**DIRECTIONS:**
What is needed is an exact printout of all the data.

DATASET EXCERPTS section start

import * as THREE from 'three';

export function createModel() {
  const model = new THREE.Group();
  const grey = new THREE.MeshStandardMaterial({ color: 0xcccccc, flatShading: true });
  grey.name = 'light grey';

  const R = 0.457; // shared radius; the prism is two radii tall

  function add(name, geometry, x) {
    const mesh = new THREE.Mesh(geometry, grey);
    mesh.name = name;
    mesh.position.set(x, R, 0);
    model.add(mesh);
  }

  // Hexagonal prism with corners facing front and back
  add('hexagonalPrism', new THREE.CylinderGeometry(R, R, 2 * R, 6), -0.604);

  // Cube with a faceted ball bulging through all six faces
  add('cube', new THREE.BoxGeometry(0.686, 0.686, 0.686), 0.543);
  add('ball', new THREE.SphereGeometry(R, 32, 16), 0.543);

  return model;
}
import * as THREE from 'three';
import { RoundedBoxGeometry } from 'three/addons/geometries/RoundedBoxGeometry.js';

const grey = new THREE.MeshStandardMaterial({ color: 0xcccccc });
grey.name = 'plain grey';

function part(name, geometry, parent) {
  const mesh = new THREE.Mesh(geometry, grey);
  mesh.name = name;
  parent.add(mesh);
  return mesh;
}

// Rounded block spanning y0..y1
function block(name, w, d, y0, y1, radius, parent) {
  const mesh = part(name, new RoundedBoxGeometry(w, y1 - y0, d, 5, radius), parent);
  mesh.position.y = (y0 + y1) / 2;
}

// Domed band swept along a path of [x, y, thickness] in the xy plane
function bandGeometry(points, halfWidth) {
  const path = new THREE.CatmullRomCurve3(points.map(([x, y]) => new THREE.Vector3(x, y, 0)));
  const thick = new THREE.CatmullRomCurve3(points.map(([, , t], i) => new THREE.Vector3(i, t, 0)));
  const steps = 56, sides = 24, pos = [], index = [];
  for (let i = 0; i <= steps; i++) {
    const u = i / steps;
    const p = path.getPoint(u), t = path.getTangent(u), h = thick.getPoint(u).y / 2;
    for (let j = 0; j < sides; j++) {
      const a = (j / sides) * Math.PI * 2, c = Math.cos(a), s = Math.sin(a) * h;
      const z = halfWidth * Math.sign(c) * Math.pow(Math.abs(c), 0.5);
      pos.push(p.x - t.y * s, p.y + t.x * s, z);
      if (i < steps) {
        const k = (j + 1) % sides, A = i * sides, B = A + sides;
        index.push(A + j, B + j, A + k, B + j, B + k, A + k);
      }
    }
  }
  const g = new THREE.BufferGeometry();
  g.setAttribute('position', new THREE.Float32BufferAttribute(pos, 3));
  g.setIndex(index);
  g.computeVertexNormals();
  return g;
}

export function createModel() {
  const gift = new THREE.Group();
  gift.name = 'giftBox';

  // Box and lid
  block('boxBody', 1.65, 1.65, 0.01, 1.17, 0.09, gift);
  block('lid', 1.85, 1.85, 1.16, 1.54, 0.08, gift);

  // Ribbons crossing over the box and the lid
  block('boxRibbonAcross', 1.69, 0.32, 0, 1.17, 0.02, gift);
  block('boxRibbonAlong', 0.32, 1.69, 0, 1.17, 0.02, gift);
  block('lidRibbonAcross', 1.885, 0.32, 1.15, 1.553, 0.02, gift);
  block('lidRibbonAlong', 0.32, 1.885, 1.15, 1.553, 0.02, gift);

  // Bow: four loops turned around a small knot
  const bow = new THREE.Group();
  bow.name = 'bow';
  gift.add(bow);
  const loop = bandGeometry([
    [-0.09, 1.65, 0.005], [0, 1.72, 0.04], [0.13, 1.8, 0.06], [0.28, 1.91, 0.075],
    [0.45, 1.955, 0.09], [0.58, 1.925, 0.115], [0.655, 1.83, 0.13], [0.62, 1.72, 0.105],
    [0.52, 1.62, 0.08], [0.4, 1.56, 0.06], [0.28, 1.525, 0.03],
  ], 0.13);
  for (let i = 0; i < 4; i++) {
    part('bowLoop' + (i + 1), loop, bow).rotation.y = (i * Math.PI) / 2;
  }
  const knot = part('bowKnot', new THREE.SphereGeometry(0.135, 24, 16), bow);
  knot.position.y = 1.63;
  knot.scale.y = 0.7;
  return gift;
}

DATASET EXCERPTS section end

**YOUR SOLUTION:**
import * as THREE from 'three';

export function createModel() {
  const model = new THREE.Group();
  const grey = new THREE.MeshStandardMaterial({ color: 0xcccccc, flatShading: true });
  grey.name = 'light grey';

  const R = 0.457; // shared radius; the prism is two radii tall

  function add(name, geometry, x) {
    const mesh = new THREE.Mesh(geometry, grey);
    mesh.name = name;
    mesh.position.set(x, R, 0);
    model.add(mesh);
  }

  // Hexagonal prism with corners facing front and back
  add('hexagonalPrism', new THREE.CylinderGeometry(R, R, 2 * R, 6), -0.604);

  // Cube with a faceted ball bulging through all six faces
  add('cube', new THREE.BoxGeometry(0.686, 0.686, 0.686), 0.543);
  add('ball', new THREE.SphereGeometry(R, 32, 16), 0.543);

  return model;
}
import * as THREE from 'three';
import { RoundedBoxGeometry } from 'three/addons/geometries/RoundedBoxGeometry.js';

const grey = new THREE.MeshStandardMaterial({ color: 0xcccccc });
grey.name = 'plain grey';

function part(name, geometry, parent) {
  const mesh = new THREE.Mesh(geometry, grey);
  mesh.name = name;
  parent.add(mesh);
  return mesh;
}

// Rounded block spanning y0..y1
function block(name, w, d, y0, y1, radius, parent) {
  const mesh = part(name, new RoundedBoxGeometry(w, y1 - y0, d, 5, radius), parent);
  mesh.position.y = (y0 + y1) / 2;
}

// Domed band swept along a path of [x, y, thickness] in the xy plane
function bandGeometry(points, halfWidth) {
  const path = new THREE.CatmullRomCurve3(points.map(([x, y]) => new THREE.Vector3(x, y, 0)));
  const thick = new THREE.CatmullRomCurve3(points.map(([, , t], i) => new THREE.Vector3(i, t, 0)));
  const steps = 56, sides = 24, pos = [], index = [];
  for (let i = 0; i <= steps; i++) {
    const u = i / steps;
    const p = path.getPoint(u), t = path.getTangent(u), h = thick.getPoint(u).y / 2;
    for (let j = 0; j < sides; j++) {
      const a = (j / sides) * Math.PI * 2, c = Math.cos(a), s = Math.sin(a) * h;
      const z = halfWidth * Math.sign(c) * Math.pow(Math.abs(c), 0.5);
      pos.push(p.x - t.y * s, p.y + t.x * s, z);
      if (i < steps) {
        const k = (j + 1) % sides, A = i * sides, B = A + sides;
        index.push(A + j, B + j, A + k, B + j, B + k, A + k);
      }
    }
  }
  const g = new THREE.BufferGeometry();
  g.setAttribute('position', new THREE.Float32BufferAttribute(pos, 3));
  g.setIndex(index);
  g.computeVertexNormals();
  return g;
}

export function createModel() {
  const gift = new THREE.Group();
  gift.name = 'giftBox';

  // Box and lid
  block('boxBody', 1.65, 1.65, 0.01, 1.17, 0.09, gift);
  block('lid', 1.85, 1.85, 1.16, 1.54, 0.08, gift);

  // Ribbons crossing over the box and the lid
  block('boxRibbonAcross', 1.69, 0.32, 0, 1.17, 0.02, gift);
  block('boxRibbonAlong', 0.32, 1.69, 0, 1.17, 0.02, gift);
  block('lidRibbonAcross', 1.885, 0.32, 1.15, 1.553, 0.02, gift);
  block('lidRibbonAlong', 0.32, 1.885, 1.15, 1.553, 0.02, gift);

  // Bow: four loops turned around a small knot
  const bow = new THREE.Group();
  bow.name = 'bow';
  gift.add(bow);
  const loop = bandGeometry([
    [-0.09, 1.65, 0.005], [0, 1.72, 0.04], [0.13, 1.8, 0.06], [0.28, 1.91, 0.075],
    [0.45, 1.955, 0.09], [0.58, 1.925, 0.115], [0.655, 1.83, 0.13], [0.62, 1.72, 0.105],
    [0.52, 1.62, 0.08], [0.4, 1.56, 0.06], [0.28, 1.525, 0.03],
  ], 0.13);
  for (let i = 0; i < 4; i++) {
    part('bowLoop' + (i + 1), loop, bow).rotation.y = (i * Math.PI) / 2;
  }
  const knot = part('bowKnot', new THREE.SphereGeometry(0.135, 24, 16), bow);
  knot.position.y = 1.63;
  knot.scale.y = 0.7;
  return gift;
}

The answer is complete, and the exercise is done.